Shawn Thorsson of Petaluma has turned his lifelong fascination with science fiction into a bona fide career, creating realistic helmets, armor and accessories for motion picture studios, video game conventions and serious collectors willing to pay the price for a custom-made piece of sculpture.
“I’m someone with skills and tools who spends a couple of weeks turning expensive materials into a piece of custom artwork,” said Thorsson, 39. “There’s a significant amount of know-how to get that right.”
If you have to ask how much these intricate and realistic costumes cost, then you probably can’t afford one. A custom helmet may only set you back a few thousand, but the price of a full character who can fly may soar into six figures.
“Some collectors are thrilled that someone can do it, and others say, ‘Money is no object, just do it,’” he said. “Then I give them an estimate ... Usually, I stop hearing from them at that point.”
As the founder and CEO of Thorsson & Associates, he works mostly in a former chicken coop at his parents’ home in west Petaluma, creating wearable body armor, weapons and accessories made from leather, plastic, wood, fiberglass and Eurathane resin, among other materials.

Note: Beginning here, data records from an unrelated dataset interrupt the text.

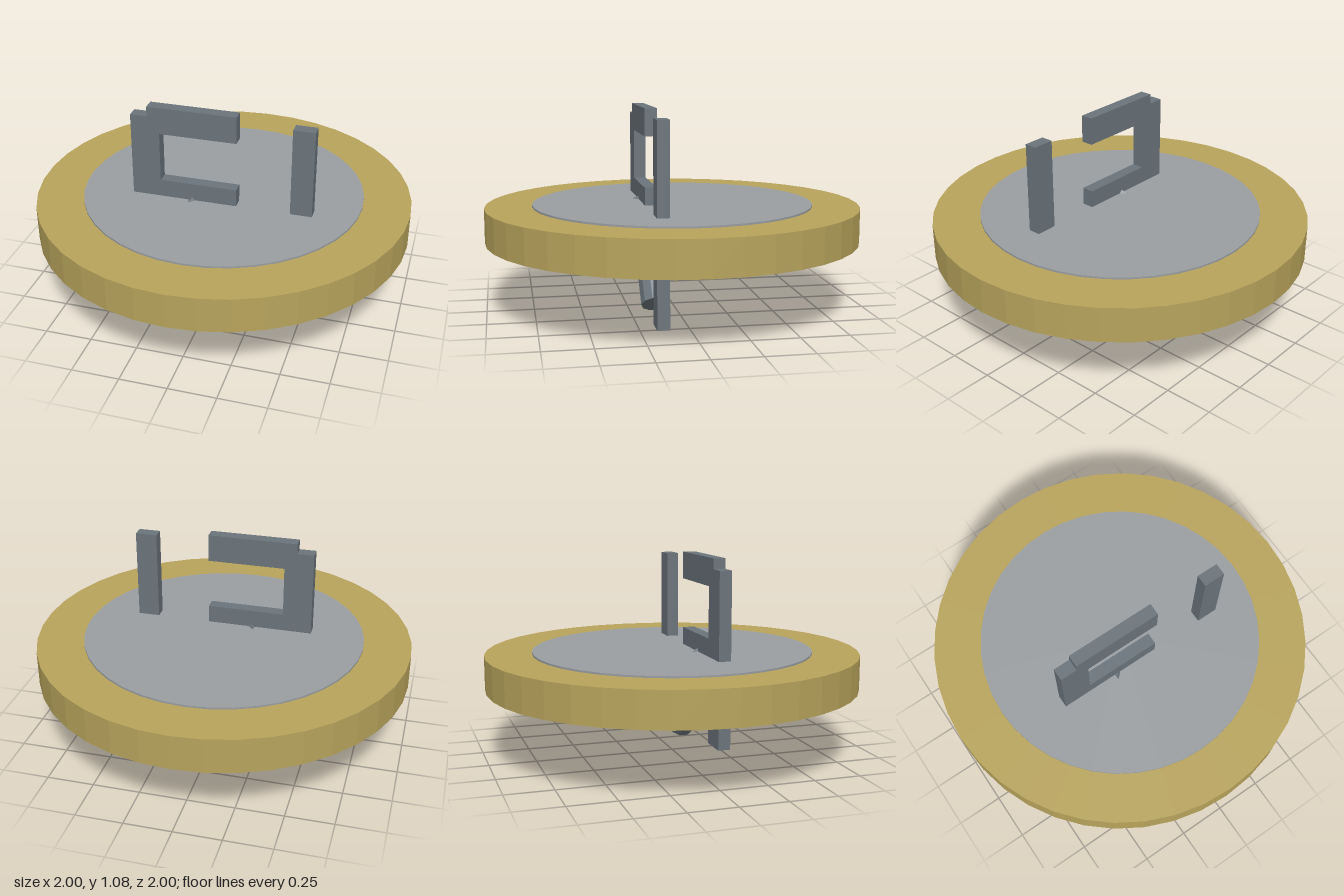
import * as THREE from 'three';

const material = (color) => new THREE.MeshStandardMaterial({ color, flatShading: true });

export function createModel() {
  const group = new THREE.Group();
  const gold = material(0xb8a45c);
  const silver = material(0x9a9ea1);
  const steel = material(0x6b747b);
  const barZ = 0.133;

  const add = (name, geometry, mat, x, y, z) => {
    const mesh = new THREE.Mesh(geometry, mat);
    mesh.name = name;
    mesh.position.set(x, y, z);
    group.add(mesh);
    return mesh;
  };

  // Box given by its left, right, bottom and top limits
  const bar = (name, x0, x1, y0, y1) =>
    add(name, new THREE.BoxGeometry(x1 - x0, y1 - y0, 0.065), steel,
      (x0 + x1) / 2, (y0 + y1) / 2, barZ);

  // Coin: wide outer disc with a slightly thicker inlay
  add('outerDisc', new THREE.CylinderGeometry(1, 1, 0.185, 40), gold, 0, 0.463, 0);
  add('innerDisc', new THREE.CylinderGeometry(0.75, 0.75, 0.205, 40), silver, 0, 0.463, 0);

  // Upright bars passing through the coin
  bar('leftUpright', -0.455, -0.3, 0.107, 1.022);
  bar('rightUpright', 0.4, 0.515, 0, 1.045);

  // Horizontal arms on the left upright
  bar('upperArm', -0.365, 0.112, 0.93, 1.076);
  bar('lowerArm', -0.365, 0.112, 0.514, 0.66);

  // Slanted rod whose upper edge just breaks the top face
  const start = new THREE.Vector3(0.249, 0.066, barZ);
  const end = new THREE.Vector3(-0.173, 0.54, barZ);
  const rod = add('slantedRod',
    new THREE.CylinderGeometry(0.074, 0.074, start.distanceTo(end), 10), steel,
    (start.x + end.x) / 2, (start.y + end.y) / 2, barZ);
  rod.rotation.z = Math.atan2(start.x - end.x, end.y - start.y);

  return group;
}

His main equipment is a sheetrock knife, but he has also mastered the art of the 3-D printer; the CarveWright CNC, a 3-D carving and cutting system; and Pepakura Designer Shareware, a Japanese paper sculpting program.
Paint-splattered, dusty and lined with silicon molds and prototype helmets, this mad genius’ workshop measures just 30 feet by 50 feet, but within its four walls, Thorsson has turned out a veritable army of futuristic creatures, from the T-60 Power Armor character inspired by “Fallout 4” video game to the ED-209 robot from the movie “RoboCop.”
An lifelong tinkerer, Thorsson made his own toys while growing up in Petaluma and built model kits in high school. After graduating from the New York Maritime College with a degree in Naval Architecture and engineering, he spent six years in active duty in the Navy, then transferred into the reserve and sailed with the Merchant Marines.
Along the way, he kept making projects in his garage. By 2008, his hobby had gotten so serious that he no longer had the time to go back to sea.
In October 2012, Thorsson appeared on the cover of Make: magazine, standing in front of one of his Warhammer 40,000 Space Marines. Over the years, he has also become a star attraction at the annual Maker Faire in San Mateo.
Last year, he shared his expertise with the world by writing a how-to book, “Make: Props and Costume Armor,” published by Maker Media of San Francisco. The soft-back book is available at Barnes & Noble and Amazon.com. In his spare time, Thorsson also writes a blog called “When my Brain Leaks, the Drops Drip Here,” Protagonist4hire.blogspot.com.
“I make toys for kids who don’t want to grow up,” he wrote in an introduction to his blog. “If you’re interested in commissioning me to build something ridiculous, shoot me an email.”
We caught up with the crafty Thorsson in his workshop one misty morning in January.
Q. You got your start in 2004 by making stormtrooper costumes for Halloween. Are you a fan?